▶ **WHAT THE TASK REQUIRES**: Should an entry contain an image, leave the image out and repeat the entry's text exactly.

(Collected data)
_ _ _ _

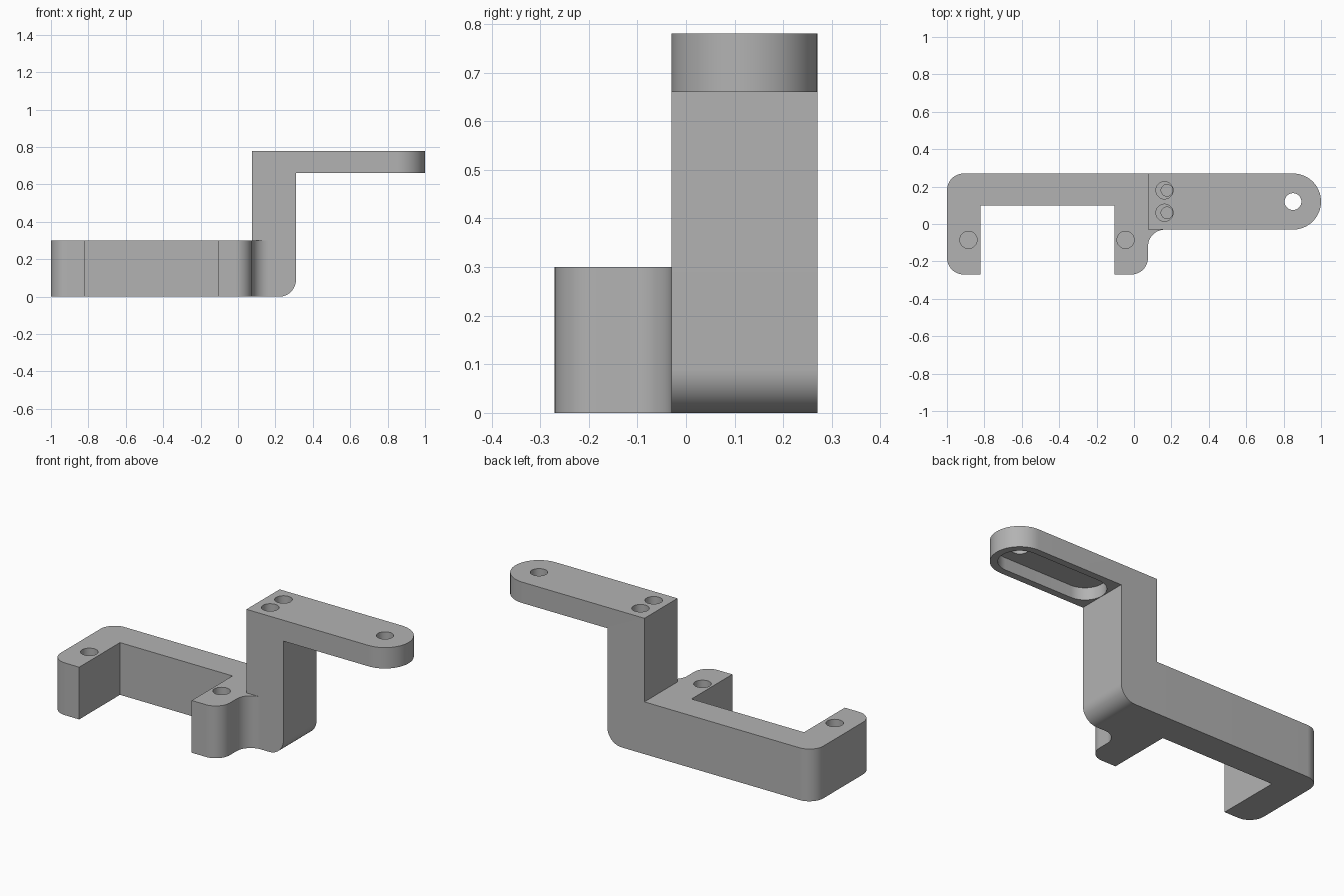
import bpy
import bmesh
from math import pi
from mathutils import Vector

cube = bpy.data.objects.get("Cube")
if cube:
    bpy.data.objects.remove(cube, do_unlink=True)

grey = bpy.data.materials.new("plain grey")
grey.use_nodes = True
grey.diffuse_color = (0.45, 0.45, 0.45, 1)
grey.node_tree.nodes["Principled BSDF"].inputs["Base Color"].default_value = (0.45, 0.45, 0.45, 1)


def rounded(corners, steps=16):
    """Outline from (x, y, radius) corners, with each corner filleted."""
    out = []
    for i, (x, y, r) in enumerate(corners):
        p = Vector((x, y))
        if not r:
            out.append(p)
            continue
        a = (Vector(corners[i - 1][:2]) - p).normalized()
        b = (Vector(corners[(i + 1) % len(corners)][:2]) - p).normalized()
        centre = p + (a + b) * r
        for k in range(steps + 1):
            t = Vector((-b.x, -b.y)).slerp(Vector((-a.x, -a.y)), k / steps)
            q = centre + t * r
            if not out or (q - out[-1]).length > 1e-4:
                out.append(q)
    return out


def prism(name, outline, low, high, axis="Z"):
    """Extrude an outline along Z, or an x-z outline along Y."""
    place = (lambda p: (p.x, p.y, low)) if axis == "Z" else (lambda p: (p.x, low, p.y))
    bm = bmesh.new()
    face = bm.faces.new([bm.verts.new(place(p)) for p in outline])
    grown = bmesh.ops.extrude_face_region(bm, geom=[face])
    move = Vector((0, 0, high - low)) if axis == "Z" else Vector((0, high - low, 0))
    bmesh.ops.translate(bm, vec=move, verts=[g for g in grown["geom"] if isinstance(g, bmesh.types.BMVert)])
    bmesh.ops.recalc_face_normals(bm, faces=bm.faces)
    mesh = bpy.data.meshes.new(name)
    bm.to_mesh(mesh)
    bm.free()
    mesh.materials.append(grey)
    obj = bpy.data.objects.new(name, mesh)
    bpy.context.collection.objects.link(obj)
    return obj


def combine(target, tool, operation):
    """Apply a boolean and discard the tool."""
    mod = target.modifiers.new(operation, "BOOLEAN")
    mod.object, mod.operation, mod.solver = tool, operation, "EXACT"
    bpy.context.view_layer.objects.active = target
    bpy.ops.object.modifier_apply(modifier=mod.name)
    bpy.data.objects.remove(tool, do_unlink=True)


def hole(target, x, y, r, low, high):
    square = [(x - r, y - r, r), (x + r, y - r, r), (x + r, y + r, r), (x - r, y + r, r)]
    outline = rounded(square, 8)
    combine(target, prism("hole_cutter", outline[:-1], low, high), "DIFFERENCE")


# Upright post with its arm, trimmed to a rounded end in plan
R = 0.09
bracket = prism("offset_bracket", rounded([
    (0.075, 0, 0), (0.31, 0, R), (0.31, 0.66, 0),
    (1.1, 0.66, 0), (1.1, 0.78, 0), (0.075, 0.78, 0)]), -0.1, 0.4, "Y")
plan = rounded([(0, -0.03, 0), (1, -0.03, 0.15), (1, 0.27, 0.15), (0, 0.27, 0)])
combine(bracket, prism("arm_plan", plan, -0.2, 1), "INTERSECT")

# U-shaped clamp base, with a concave fillet into the post
base = prism("clamp_base", rounded([
    (-1, -0.27, R), (-0.82, -0.27, 0), (-0.82, 0.1, 0), (-0.105, 0.1, 0),
    (-0.105, -0.27, 0), (0.075, -0.27, R), (0.075, -0.03, R),
    (0.18, -0.03, 0), (0.18, 0.27, 0), (-1, 0.27, R)]), 0, 0.3)
combine(bracket, base, "UNION")

# Long recess under the arm
slot = rounded([(0.312, 0.01, 0.11), (0.96, 0.01, 0.11), (0.96, 0.23, 0.11), (0.312, 0.23, 0.11)])
if (slot[0] - slot[-1]).length < 1e-4:
    slot.pop()
combine(bracket, prism("slot_cutter", slot, 0.6, 0.73), "DIFFERENCE")

# Screw holes in the arm, the clamp legs and the post
hole(bracket, 0.85, 0.12, 0.045, 0.7, 0.9)
for x in (-0.885, -0.045):
    hole(bracket, x, -0.085, 0.046, 0.1, 0.4)
for y in (0.06, 0.18):
    hole(bracket, 0.163, y, 0.046, 0.66, 0.9)
    hole(bracket, 0.176, y, 0.031, 0.4, 0.7)

bpy.ops.object.select_all(action="DESELECT")
bracket.select_set(True)
bpy.context.view_layer.objects.active = bracket
bpy.ops.object.shade_smooth_by_angle(angle=pi / 6)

_ _ _ _

▶ **SOLUTION**:
import bpy
import bmesh
from math import pi
from mathutils import Vector

cube = bpy.data.objects.get("Cube")
if cube:
    bpy.data.objects.remove(cube, do_unlink=True)

grey = bpy.data.materials.new("plain grey")
grey.use_nodes = True
grey.diffuse_color = (0.45, 0.45, 0.45, 1)
grey.node_tree.nodes["Principled BSDF"].inputs["Base Color"].default_value = (0.45, 0.45, 0.45, 1)


def rounded(corners, steps=16):
    """Outline from (x, y, radius) corners, with each corner filleted."""
    out = []
    for i, (x, y, r) in enumerate(corners):
        p = Vector((x, y))
        if not r:
            out.append(p)
            continue
        a = (Vector(corners[i - 1][:2]) - p).normalized()
        b = (Vector(corners[(i + 1) % len(corners)][:2]) - p).normalized()
        centre = p + (a + b) * r
        for k in range(steps + 1):
            t = Vector((-b.x, -b.y)).slerp(Vector((-a.x, -a.y)), k / steps)
            q = centre + t * r
            if not out or (q - out[-1]).length > 1e-4:
                out.append(q)
    return out


def prism(name, outline, low, high, axis="Z"):
    """Extrude an outline along Z, or an x-z outline along Y."""
    place = (lambda p: (p.x, p.y, low)) if axis == "Z" else (lambda p: (p.x, low, p.y))
    bm = bmesh.new()
    face = bm.faces.new([bm.verts.new(place(p)) for p in outline])
    grown = bmesh.ops.extrude_face_region(bm, geom=[face])
    move = Vector((0, 0, high - low)) if axis == "Z" else Vector((0, high - low, 0))
    bmesh.ops.translate(bm, vec=move, verts=[g for g in grown["geom"] if isinstance(g, bmesh.types.BMVert)])
    bmesh.ops.recalc_face_normals(bm, faces=bm.faces)
    mesh = bpy.data.meshes.new(name)
    bm.to_mesh(mesh)
    bm.free()
    mesh.materials.append(grey)
    obj = bpy.data.objects.new(name, mesh)
    bpy.context.collection.objects.link(obj)
    return obj


def combine(target, tool, operation):
    """Apply a boolean and discard the tool."""
    mod = target.modifiers.new(operation, "BOOLEAN")
    mod.object, mod.operation, mod.solver = tool, operation, "EXACT"
    bpy.context.view_layer.objects.active = target
    bpy.ops.object.modifier_apply(modifier=mod.name)
    bpy.data.objects.remove(tool, do_unlink=True)


def hole(target, x, y, r, low, high):
    square = [(x - r, y - r, r), (x + r, y - r, r), (x + r, y + r, r), (x - r, y + r, r)]
    outline = rounded(square, 8)
    combine(target, prism("hole_cutter", outline[:-1], low, high), "DIFFERENCE")


# Upright post with its arm, trimmed to a rounded end in plan
R = 0.09
bracket = prism("offset_bracket", rounded([
    (0.075, 0, 0), (0.31, 0, R), (0.31, 0.66, 0),
    (1.1, 0.66, 0), (1.1, 0.78, 0), (0.075, 0.78, 0)]), -0.1, 0.4, "Y")
plan = rounded([(0, -0.03, 0), (1, -0.03, 0.15), (1, 0.27, 0.15), (0, 0.27, 0)])
combine(bracket, prism("arm_plan", plan, -0.2, 1), "INTERSECT")

# U-shaped clamp base, with a concave fillet into the post
base = prism("clamp_base", rounded([
    (-1, -0.27, R), (-0.82, -0.27, 0), (-0.82, 0.1, 0), (-0.105, 0.1, 0),
    (-0.105, -0.27, 0), (0.075, -0.27, R), (0.075, -0.03, R),
    (0.18, -0.03, 0), (0.18, 0.27, 0), (-1, 0.27, R)]), 0, 0.3)
combine(bracket, base, "UNION")

# Long recess under the arm
slot = rounded([(0.312, 0.01, 0.11), (0.96, 0.01, 0.11), (0.96, 0.23, 0.11), (0.312, 0.23, 0.11)])
if (slot[0] - slot[-1]).length < 1e-4:
    slot.pop()
combine(bracket, prism("slot_cutter", slot, 0.6, 0.73), "DIFFERENCE")

# Screw holes in the arm, the clamp legs and the post
hole(bracket, 0.85, 0.12, 0.045, 0.7, 0.9)
for x in (-0.885, -0.045):
    hole(bracket, x, -0.085, 0.046, 0.1, 0.4)
for y in (0.06, 0.18):
    hole(bracket, 0.163, y, 0.046, 0.66, 0.9)
    hole(bracket, 0.176, y, 0.031, 0.4, 0.7)

bpy.ops.object.select_all(action="DESELECT")
bracket.select_set(True)
bpy.context.view_layer.objects.active = bracket
bpy.ops.object.shade_smooth_by_angle(angle=pi / 6)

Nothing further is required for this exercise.